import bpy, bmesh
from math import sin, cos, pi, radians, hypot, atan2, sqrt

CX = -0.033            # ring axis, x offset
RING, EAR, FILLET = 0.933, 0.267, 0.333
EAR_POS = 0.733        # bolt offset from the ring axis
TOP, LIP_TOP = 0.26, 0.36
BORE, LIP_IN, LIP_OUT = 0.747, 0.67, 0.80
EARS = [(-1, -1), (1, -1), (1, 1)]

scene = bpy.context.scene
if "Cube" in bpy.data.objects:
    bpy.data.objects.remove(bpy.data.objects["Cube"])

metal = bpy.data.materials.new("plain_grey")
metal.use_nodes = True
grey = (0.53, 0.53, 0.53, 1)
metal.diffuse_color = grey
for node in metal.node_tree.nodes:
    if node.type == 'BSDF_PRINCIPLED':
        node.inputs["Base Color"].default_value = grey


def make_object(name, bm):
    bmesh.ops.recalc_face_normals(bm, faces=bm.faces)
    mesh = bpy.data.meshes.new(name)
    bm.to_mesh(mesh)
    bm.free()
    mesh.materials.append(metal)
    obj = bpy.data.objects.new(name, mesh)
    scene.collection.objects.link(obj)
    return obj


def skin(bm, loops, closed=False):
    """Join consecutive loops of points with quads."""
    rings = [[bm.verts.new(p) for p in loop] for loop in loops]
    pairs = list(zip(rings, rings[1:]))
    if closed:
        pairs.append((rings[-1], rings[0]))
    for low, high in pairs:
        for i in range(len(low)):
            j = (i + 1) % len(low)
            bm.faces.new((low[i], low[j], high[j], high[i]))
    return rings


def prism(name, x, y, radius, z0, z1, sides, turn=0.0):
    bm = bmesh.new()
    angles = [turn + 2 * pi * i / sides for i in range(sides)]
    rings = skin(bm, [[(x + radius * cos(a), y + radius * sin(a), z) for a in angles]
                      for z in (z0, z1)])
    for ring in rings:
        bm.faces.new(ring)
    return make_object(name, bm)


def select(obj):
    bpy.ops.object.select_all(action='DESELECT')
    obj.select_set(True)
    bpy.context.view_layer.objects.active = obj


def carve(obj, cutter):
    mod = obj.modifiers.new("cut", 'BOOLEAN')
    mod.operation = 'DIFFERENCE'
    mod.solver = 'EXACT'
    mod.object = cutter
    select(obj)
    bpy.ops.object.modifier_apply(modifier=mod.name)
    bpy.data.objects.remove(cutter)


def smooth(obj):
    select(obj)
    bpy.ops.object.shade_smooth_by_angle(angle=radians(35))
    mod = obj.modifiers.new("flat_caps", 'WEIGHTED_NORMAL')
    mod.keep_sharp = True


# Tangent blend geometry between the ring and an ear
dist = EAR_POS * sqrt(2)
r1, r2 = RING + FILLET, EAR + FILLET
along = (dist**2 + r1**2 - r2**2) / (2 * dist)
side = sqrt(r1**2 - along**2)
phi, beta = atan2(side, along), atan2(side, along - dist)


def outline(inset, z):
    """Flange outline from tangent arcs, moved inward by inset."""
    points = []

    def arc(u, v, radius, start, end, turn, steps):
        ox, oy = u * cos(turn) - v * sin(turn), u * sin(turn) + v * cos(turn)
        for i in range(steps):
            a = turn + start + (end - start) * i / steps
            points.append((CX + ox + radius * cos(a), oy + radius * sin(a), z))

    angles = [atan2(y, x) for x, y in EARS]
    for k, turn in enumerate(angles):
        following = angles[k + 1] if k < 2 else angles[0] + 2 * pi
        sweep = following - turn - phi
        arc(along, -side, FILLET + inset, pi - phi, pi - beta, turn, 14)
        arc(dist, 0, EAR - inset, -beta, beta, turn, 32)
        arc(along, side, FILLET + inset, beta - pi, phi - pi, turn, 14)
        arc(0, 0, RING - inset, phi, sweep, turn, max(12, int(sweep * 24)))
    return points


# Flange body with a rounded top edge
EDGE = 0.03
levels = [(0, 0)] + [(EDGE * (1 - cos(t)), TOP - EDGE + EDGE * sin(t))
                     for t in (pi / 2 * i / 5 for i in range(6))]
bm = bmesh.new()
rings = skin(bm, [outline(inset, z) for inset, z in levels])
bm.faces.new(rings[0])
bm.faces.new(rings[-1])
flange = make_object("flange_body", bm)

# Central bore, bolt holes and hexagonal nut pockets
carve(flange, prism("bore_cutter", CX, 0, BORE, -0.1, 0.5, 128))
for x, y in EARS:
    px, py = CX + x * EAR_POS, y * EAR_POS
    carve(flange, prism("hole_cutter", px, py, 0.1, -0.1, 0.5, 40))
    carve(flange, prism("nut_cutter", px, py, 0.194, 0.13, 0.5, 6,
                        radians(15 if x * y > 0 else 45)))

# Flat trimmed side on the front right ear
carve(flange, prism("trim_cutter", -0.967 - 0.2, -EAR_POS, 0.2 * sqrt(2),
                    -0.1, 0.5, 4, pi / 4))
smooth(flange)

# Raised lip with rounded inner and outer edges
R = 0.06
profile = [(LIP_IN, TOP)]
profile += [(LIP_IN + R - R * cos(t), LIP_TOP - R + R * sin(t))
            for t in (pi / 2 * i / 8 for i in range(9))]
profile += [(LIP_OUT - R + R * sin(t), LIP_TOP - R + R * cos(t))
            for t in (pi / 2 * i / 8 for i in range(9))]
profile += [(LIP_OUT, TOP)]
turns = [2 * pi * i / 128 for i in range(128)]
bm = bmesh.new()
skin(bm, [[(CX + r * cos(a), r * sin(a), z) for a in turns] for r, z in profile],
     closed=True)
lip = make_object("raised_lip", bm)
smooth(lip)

******

The lines to copy are those in the records above containing the word "rings".

    rings = [[bm.verts.new(p) for p in loop] for loop in loops]
    pairs = list(zip(rings, rings[1:]))
        pairs.append((rings[-1], rings[0]))
    return rings
    rings = skin(bm, [[(x + radius * cos(a), y + radius * sin(a), z) for a in angles]
    for ring in rings:
rings = skin(bm, [outline(inset, z) for inset, z in levels])
bm.faces.new(rings[0])
bm.faces.new(rings[-1])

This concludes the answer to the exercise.